WORK ORDER = Nothing after the line containing "const g = new" belongs in the answer; write out exactly every line from the start of the material up to it, including it.

DATA SHOWN =
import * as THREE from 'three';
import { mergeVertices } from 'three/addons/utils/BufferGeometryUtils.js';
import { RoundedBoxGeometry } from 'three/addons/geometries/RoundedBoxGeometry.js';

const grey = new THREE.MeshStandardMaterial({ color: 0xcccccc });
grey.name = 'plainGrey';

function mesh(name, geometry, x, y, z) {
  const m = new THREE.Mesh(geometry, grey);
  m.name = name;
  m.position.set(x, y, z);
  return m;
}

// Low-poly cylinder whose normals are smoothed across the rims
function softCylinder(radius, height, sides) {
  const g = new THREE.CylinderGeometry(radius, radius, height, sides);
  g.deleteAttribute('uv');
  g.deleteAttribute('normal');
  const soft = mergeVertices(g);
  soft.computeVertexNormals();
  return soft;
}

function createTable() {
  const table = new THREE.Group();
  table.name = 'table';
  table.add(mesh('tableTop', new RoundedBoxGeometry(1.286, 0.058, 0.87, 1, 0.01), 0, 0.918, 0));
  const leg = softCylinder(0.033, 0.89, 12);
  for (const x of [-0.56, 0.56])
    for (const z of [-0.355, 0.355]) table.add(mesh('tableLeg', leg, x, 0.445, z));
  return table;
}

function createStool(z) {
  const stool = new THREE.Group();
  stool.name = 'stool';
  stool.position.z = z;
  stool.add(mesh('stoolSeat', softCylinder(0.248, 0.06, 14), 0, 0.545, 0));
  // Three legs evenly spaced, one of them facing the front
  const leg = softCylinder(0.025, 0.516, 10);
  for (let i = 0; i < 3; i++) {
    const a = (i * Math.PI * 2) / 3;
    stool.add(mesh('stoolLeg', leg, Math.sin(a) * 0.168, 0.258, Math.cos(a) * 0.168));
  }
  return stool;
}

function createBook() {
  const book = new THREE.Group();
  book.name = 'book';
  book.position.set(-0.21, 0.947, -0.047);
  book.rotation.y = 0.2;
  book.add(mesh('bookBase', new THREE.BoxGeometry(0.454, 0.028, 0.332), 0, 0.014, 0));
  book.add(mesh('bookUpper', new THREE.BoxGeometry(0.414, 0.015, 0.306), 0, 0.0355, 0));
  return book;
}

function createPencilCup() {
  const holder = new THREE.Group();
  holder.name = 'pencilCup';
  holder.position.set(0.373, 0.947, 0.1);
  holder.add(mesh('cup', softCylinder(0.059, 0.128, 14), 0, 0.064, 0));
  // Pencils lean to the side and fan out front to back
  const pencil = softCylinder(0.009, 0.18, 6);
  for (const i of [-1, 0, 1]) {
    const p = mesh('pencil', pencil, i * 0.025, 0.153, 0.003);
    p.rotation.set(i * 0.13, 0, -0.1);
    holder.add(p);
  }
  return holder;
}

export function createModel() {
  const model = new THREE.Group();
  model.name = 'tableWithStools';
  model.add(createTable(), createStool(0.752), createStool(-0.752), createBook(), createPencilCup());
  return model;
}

RESULT OF THE TASK =
import * as THREE from 'three';
import { mergeVertices } from 'three/addons/utils/BufferGeometryUtils.js';
import { RoundedBoxGeometry } from 'three/addons/geometries/RoundedBoxGeometry.js';

const grey = new THREE.MeshStandardMaterial({ color: 0xcccccc });
grey.name = 'plainGrey';

function mesh(name, geometry, x, y, z) {
  const m = new THREE.Mesh(geometry, grey);
  m.name = name;
  m.position.set(x, y, z);
  return m;
}

// Low-poly cylinder whose normals are smoothed across the rims
function softCylinder(radius, height, sides) {
  const g = new THREE.CylinderGeometry(radius, radius, height, sides);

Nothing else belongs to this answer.